#### TASK DIRECTIONS
Read the lines below. Copy out any that hold the string "sections".

START EXERCISE MATERIAL

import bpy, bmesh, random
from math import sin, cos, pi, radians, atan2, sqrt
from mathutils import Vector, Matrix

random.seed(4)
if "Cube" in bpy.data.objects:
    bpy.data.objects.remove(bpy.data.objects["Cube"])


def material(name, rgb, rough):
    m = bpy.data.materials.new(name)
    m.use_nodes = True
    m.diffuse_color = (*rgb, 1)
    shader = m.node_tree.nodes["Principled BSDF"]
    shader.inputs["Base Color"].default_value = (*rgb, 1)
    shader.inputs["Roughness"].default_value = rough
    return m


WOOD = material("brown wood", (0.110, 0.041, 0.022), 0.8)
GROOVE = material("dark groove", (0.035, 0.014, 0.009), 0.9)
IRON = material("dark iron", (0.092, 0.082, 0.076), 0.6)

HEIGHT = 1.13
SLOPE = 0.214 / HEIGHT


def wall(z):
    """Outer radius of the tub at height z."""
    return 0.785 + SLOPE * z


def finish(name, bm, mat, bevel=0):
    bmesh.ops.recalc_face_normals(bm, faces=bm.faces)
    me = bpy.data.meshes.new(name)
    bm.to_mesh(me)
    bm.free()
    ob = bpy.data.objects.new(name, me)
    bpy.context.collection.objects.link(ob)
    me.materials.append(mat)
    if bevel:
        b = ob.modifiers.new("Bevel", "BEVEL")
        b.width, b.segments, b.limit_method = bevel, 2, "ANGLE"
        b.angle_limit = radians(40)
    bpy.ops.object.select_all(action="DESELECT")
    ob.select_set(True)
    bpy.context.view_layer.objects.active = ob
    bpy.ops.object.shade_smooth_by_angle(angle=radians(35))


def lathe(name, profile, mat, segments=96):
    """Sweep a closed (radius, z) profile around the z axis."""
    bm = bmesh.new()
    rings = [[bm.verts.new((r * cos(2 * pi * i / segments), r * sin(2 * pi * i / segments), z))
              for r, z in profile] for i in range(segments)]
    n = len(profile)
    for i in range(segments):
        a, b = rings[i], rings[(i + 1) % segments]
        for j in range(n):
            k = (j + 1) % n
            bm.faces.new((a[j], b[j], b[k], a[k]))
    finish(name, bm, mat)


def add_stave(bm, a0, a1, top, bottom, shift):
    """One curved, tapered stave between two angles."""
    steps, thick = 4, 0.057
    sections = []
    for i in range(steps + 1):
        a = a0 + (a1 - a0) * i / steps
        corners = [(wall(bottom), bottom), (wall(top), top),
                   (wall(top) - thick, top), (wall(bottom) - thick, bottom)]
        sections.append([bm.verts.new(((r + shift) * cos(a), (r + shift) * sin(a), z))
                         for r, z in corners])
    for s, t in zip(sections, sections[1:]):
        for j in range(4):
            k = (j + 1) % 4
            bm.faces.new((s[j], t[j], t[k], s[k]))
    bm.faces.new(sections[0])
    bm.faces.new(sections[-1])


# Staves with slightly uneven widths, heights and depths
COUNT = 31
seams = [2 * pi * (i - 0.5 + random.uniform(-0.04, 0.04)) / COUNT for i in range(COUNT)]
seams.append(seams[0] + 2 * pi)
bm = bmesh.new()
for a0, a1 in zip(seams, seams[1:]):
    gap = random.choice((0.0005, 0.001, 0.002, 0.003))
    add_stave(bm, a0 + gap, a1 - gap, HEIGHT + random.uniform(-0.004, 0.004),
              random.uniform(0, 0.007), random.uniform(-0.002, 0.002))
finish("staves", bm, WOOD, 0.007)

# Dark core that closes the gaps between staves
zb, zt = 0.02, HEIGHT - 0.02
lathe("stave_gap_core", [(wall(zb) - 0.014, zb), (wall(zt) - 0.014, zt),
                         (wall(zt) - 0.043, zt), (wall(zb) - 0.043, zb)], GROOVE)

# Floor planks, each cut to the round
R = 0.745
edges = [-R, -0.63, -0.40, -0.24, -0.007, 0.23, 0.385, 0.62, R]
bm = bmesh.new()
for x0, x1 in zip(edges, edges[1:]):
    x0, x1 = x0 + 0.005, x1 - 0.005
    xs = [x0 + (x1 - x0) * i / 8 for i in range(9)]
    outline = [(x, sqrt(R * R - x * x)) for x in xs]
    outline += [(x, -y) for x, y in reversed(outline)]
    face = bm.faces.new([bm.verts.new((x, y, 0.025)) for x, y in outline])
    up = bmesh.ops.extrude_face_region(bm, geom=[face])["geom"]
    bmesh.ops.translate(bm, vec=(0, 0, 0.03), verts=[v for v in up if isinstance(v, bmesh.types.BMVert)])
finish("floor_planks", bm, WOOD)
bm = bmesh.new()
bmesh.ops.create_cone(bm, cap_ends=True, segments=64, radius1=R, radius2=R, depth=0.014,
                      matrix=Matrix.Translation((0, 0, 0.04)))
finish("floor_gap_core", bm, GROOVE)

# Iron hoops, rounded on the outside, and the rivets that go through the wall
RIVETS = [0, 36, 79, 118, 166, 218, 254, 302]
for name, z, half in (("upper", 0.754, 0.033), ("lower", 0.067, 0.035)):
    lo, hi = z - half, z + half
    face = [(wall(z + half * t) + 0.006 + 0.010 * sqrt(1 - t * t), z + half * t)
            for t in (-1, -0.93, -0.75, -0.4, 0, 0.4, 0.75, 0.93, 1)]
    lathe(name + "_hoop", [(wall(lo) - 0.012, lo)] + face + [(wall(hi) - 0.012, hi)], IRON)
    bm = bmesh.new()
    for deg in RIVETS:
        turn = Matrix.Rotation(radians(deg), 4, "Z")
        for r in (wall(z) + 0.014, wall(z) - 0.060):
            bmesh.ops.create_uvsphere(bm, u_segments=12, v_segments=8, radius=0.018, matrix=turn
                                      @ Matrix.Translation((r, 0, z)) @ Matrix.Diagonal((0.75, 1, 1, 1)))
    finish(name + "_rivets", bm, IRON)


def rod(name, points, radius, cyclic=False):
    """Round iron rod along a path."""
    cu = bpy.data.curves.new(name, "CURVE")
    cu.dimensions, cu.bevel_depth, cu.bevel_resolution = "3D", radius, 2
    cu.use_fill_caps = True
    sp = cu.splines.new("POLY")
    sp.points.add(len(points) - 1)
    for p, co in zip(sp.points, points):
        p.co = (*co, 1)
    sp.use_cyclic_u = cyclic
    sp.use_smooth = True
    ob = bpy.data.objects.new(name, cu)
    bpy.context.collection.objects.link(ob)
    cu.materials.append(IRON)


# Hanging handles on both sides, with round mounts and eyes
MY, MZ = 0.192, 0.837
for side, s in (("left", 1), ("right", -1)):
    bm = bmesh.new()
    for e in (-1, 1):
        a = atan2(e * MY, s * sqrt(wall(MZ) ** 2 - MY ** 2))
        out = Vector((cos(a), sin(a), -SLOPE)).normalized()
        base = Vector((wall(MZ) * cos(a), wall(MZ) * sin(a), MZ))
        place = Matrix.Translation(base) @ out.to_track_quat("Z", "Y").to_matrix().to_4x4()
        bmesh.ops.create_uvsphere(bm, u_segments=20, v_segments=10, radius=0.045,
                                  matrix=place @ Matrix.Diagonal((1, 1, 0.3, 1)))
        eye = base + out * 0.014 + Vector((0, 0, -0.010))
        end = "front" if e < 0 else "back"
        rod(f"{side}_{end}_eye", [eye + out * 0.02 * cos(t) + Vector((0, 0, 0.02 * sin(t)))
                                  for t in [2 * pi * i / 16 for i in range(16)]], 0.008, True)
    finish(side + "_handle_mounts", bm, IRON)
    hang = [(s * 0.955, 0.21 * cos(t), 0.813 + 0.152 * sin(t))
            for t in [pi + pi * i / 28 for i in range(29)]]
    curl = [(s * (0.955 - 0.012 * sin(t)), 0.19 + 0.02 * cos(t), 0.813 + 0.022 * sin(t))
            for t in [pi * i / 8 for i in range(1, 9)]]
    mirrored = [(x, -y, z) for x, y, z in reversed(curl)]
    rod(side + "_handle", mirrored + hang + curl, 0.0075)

END EXERCISE MATERIAL

#### COMPLETED TASK
    sections = []
        sections.append([bm.verts.new(((r + shift) * cos(a), (r + shift) * sin(a), z))
    for s, t in zip(sections, sections[1:]):
    bm.faces.new(sections[0])
    bm.faces.new(sections[-1])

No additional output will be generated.